··· Data excerpts

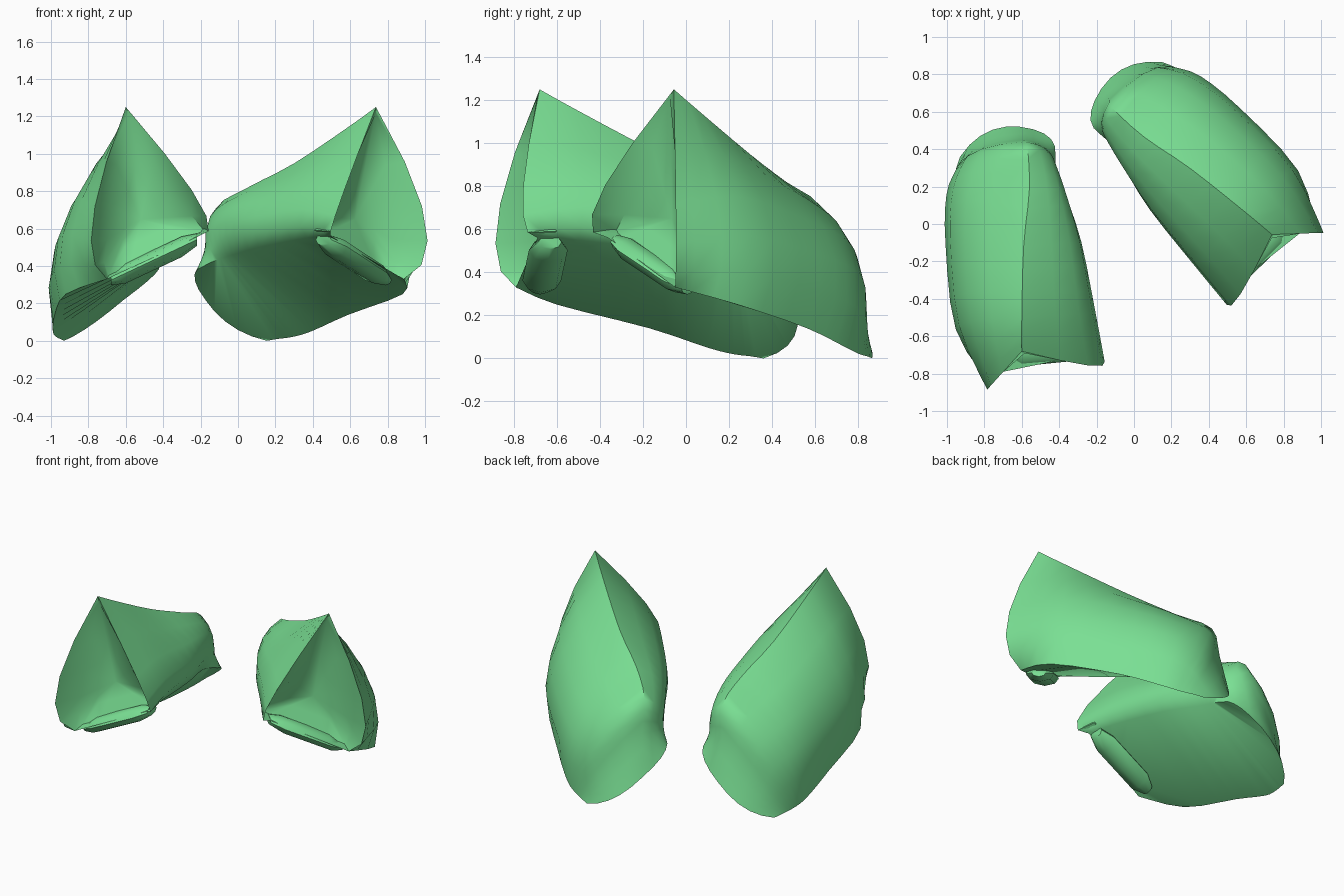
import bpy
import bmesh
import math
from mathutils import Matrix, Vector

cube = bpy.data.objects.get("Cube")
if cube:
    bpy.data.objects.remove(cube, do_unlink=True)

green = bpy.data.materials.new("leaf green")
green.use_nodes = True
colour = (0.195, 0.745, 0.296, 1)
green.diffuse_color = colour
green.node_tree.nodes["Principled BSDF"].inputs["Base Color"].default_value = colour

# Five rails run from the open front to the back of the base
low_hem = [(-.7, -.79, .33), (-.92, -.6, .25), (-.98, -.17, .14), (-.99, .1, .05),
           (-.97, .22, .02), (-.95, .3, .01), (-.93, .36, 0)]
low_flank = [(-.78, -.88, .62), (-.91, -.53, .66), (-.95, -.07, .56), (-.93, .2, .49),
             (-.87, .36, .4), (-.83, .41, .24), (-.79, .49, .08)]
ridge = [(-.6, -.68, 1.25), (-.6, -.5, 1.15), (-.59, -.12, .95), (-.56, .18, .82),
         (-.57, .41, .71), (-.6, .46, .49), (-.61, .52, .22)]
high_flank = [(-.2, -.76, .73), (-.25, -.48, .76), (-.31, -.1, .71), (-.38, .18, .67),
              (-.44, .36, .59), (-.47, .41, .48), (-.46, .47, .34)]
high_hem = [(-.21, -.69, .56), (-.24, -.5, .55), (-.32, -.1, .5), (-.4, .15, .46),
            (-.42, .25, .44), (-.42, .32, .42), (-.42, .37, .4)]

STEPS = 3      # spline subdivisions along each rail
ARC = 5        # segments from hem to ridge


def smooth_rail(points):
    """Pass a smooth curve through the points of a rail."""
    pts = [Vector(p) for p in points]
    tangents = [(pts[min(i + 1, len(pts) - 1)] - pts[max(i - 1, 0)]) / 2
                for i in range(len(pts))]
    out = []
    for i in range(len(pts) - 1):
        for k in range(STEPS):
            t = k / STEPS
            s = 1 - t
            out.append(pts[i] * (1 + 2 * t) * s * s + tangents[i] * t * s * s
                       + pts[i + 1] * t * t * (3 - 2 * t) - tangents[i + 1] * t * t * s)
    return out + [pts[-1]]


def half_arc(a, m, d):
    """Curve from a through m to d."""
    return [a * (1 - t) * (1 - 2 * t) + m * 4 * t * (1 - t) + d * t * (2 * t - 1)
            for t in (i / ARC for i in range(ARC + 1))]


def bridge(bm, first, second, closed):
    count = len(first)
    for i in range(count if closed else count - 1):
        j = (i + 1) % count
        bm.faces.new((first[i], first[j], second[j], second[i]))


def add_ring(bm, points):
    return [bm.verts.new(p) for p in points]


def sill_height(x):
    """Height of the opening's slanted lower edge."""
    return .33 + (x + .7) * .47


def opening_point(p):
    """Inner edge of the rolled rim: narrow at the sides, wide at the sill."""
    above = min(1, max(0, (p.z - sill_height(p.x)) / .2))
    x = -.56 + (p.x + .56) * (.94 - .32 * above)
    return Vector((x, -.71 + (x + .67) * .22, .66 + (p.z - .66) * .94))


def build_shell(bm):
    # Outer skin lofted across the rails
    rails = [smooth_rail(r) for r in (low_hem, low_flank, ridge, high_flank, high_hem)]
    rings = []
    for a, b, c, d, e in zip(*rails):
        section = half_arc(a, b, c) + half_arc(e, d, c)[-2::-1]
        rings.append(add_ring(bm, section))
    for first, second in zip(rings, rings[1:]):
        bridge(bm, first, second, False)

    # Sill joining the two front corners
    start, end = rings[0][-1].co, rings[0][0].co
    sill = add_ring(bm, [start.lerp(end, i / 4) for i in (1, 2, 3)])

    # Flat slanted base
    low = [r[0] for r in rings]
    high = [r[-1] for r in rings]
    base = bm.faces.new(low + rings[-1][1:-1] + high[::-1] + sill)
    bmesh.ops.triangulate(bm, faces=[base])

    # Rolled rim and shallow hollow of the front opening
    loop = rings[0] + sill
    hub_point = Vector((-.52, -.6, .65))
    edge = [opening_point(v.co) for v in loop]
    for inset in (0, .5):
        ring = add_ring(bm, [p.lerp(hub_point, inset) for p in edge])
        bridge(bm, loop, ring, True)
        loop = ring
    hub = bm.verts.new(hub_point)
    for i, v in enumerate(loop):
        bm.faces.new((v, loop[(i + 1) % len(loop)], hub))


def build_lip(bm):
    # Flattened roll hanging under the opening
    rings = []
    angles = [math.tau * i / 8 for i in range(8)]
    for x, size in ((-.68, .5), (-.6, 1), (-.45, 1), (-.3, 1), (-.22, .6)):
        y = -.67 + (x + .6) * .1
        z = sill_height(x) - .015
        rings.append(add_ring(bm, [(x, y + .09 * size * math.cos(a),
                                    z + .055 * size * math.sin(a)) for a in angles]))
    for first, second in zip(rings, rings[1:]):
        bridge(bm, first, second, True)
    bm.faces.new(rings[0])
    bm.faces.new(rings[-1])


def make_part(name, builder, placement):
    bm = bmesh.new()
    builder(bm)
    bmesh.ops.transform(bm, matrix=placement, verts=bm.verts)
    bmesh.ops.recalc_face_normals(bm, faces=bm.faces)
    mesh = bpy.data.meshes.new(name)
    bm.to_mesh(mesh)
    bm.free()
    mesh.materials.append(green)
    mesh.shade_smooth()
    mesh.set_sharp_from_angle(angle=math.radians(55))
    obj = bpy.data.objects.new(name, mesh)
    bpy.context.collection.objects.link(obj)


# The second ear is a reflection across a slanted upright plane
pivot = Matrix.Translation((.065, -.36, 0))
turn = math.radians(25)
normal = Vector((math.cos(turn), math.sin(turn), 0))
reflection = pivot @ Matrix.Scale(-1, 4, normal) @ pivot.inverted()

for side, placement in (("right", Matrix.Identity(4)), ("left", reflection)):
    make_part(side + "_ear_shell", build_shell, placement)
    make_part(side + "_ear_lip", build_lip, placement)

······

Your task – The count alone is wanted: how many lines above hold the string "range"?

Output – 6